The Galleria d’Arte Moderna Sant’Anna is housed in what was once a Franciscan friary. I can’t remember entering it, or how it presents itself to the street; I can simply recall being in it, and how it looks inwards, from all sides, onto its cloistered central courtyard. Where once a lush and intensively cultivated garden would have grown, supplying the monks with medicinal and culinary herbs, fruit and vegetables, the gallery gazes onto four rectangles of scorched and barren grass. Here is a twenty-first century manifestation of that hot-climate melancholy so attractive to English Grand Tourists in the eighteenth century, and so important to the growth of the Gothic and Romantic tendencies in literature. That most urbane of institutions, the contemporary art gallery, is haunted palpably by a tragic and superstitious architectural history.
The building has at some point been sympathetically restored, to high standards of craftsmanship, and the museum is well appointed, its galleries airy, its collection hung to good effect. Whatever the source of the funding for its fitting out, it has not extended to an adequate maintenance budget, however. This is the perennial catch-22 of funding in the heritage sector, where capital funds are often available on application, but a commitment to operational funding is something of which public arts bodies are extremely wary. I am of course speculating, but the building appears run down in places, with peeling paint and quite serious-looking cracks in the masonry, and in several of the galleries whole banks of lighting were out, rendering much of the work too dim to view. This is nothing unusual in Britain, where most provincial museums and galleries are struggling to stay staffed and maintained, but Palermo, although it is not a large city, clearly does not regard itself as provincial. There is a feeling of wrongness to the gallery’s condition: a great civilisation in decline, a champion boxer staggering under the punches of a younger, faster interloper.

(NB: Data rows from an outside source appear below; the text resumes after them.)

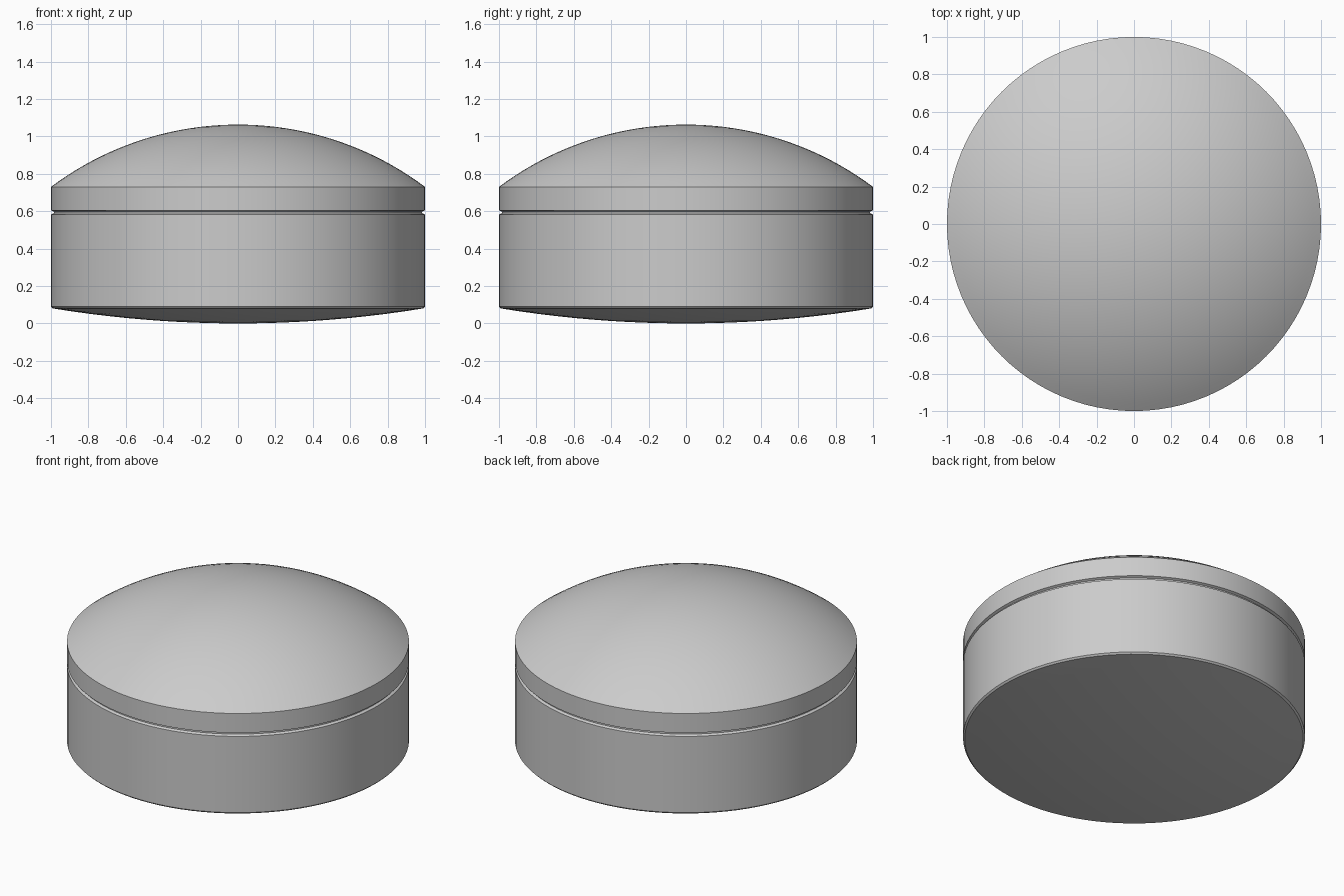
import bpy, bmesh, math

if "Cube" in bpy.data.objects:
    bpy.data.objects.remove(bpy.data.objects["Cube"], do_unlink=True)

SEGMENTS = 96

grey = bpy.data.materials.new("light grey")
grey.use_nodes = True
colour = (0.6, 0.6, 0.6, 1.0)
grey.diffuse_color = colour
grey.node_tree.nodes["Principled BSDF"].inputs["Base Color"].default_value = colour


def cap_arc(rim_r, rim_z, pole_z, steps):
    """Circular arc from the axis at pole_z out to the rim."""
    h = abs(pole_z - rim_z)
    radius = (rim_r ** 2 + h ** 2) / (2 * h)
    side = 1 if pole_z > rim_z else -1
    full = math.asin(rim_r / radius)
    points = []
    for i in range(steps + 1):
        a = full * i / steps
        points.append((radius * math.sin(a), pole_z - side * radius * (1 - math.cos(a))))
    return points


def lathe(name, profile):
    """Revolve an (r, z) profile, listed from bottom to top, about the z axis."""
    bm = bmesh.new()
    verts = [bm.verts.new((r, 0, z)) for r, z in profile]
    edges = [bm.edges.new(pair) for pair in zip(verts, verts[1:])]
    bmesh.ops.spin(bm, geom=verts + edges, cent=(0, 0, 0), axis=(0, 0, 1),
                   angle=math.tau, steps=SEGMENTS, use_merge=True)
    bmesh.ops.remove_doubles(bm, verts=bm.verts, dist=1e-5)
    # Make the faces point away from the axis and the middle height
    bm.normal_update()
    mid_z = 0.5
    flipped = [f for f in bm.faces
               if f.normal.x * f.calc_center_median().x
               + f.normal.y * f.calc_center_median().y
               + f.normal.z * (f.calc_center_median().z - mid_z) < 0]
    bmesh.ops.reverse_faces(bm, faces=flipped)
    mesh = bpy.data.meshes.new(name)
    bm.to_mesh(mesh)
    bm.free()
    mesh.materials.append(grey)
    obj = bpy.data.objects.new(name, mesh)
    bpy.context.collection.objects.link(obj)
    bpy.ops.object.select_all(action='DESELECT')
    obj.select_set(True)
    bpy.context.view_layer.objects.active = obj
    bpy.ops.object.shade_smooth_by_angle(angle=math.radians(30))
    return obj


# Lower body: shallow convex base, small rim bevel, straight wall, lower groove lip
lathe("lower_body", cap_arc(0.99, 0.08, 0.0, 10)
      + [(1.0, 0.09), (1.0, 0.582), (0.985, 0.59), (0.985, 0.594)])

# Domed lid: upper groove lip, short wall and rounded top
lathe("domed_lid", [(0.985, 0.594), (0.985, 0.598), (1.0, 0.605)]
      + cap_arc(1.0, 0.73, 1.063, 20)[::-1])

The majority of the collection is from the nineteenth century and the first half of the twentieth. This is archetypally the time of ‘modern’ art, which in the established narratives of art history begins in France, with Impressionism, or with some of its Realist precursors such as Courbet and Manet. But while the Impressionists were active in Paris, Palermo’s painters (if this collection is representative) were producing the kind of Academic neo-Classicism against which modern art defined itself, and it’s hard to square their presence here with the ‘Moderna’ in the gallery’s title. In the twentieth century, when France (still the official centre of the art world) was filled with experiment, with post-Impressionism, Cubism, abstraction, and so on, Palermo was producing Impressionism. This is really the definition of the provincial, but again, as with the condition of the building, it jars weirdly against the Palermo that exists outside this cloistered space, which is too busy living fast to admit of any distance from the centre of the action.
There is some interesting post-Impressionist work, from later in the last century, but we had to seek it out among a collection of later paintings whose technical and creative quality is often poor. If this was all that GAM had to offer then the impression it left would have been a sad one, as of the city’s old family photographs, carefully arranged in albums that are never opened, filled with faces that nobody now living could identify. Paintings too uninteresting for anyone to bother replacing the bulbs that once lit them, or perhaps to those who invigilate the galleries, it is impossible to perceive that paintings so unassuming and so familiar to the eye are no longer physically visible. But this is not all that is to be found here. There is an equally well-appointed temporary exhibition space, and I remember very well how I entered that. I’ll talk about that some other time.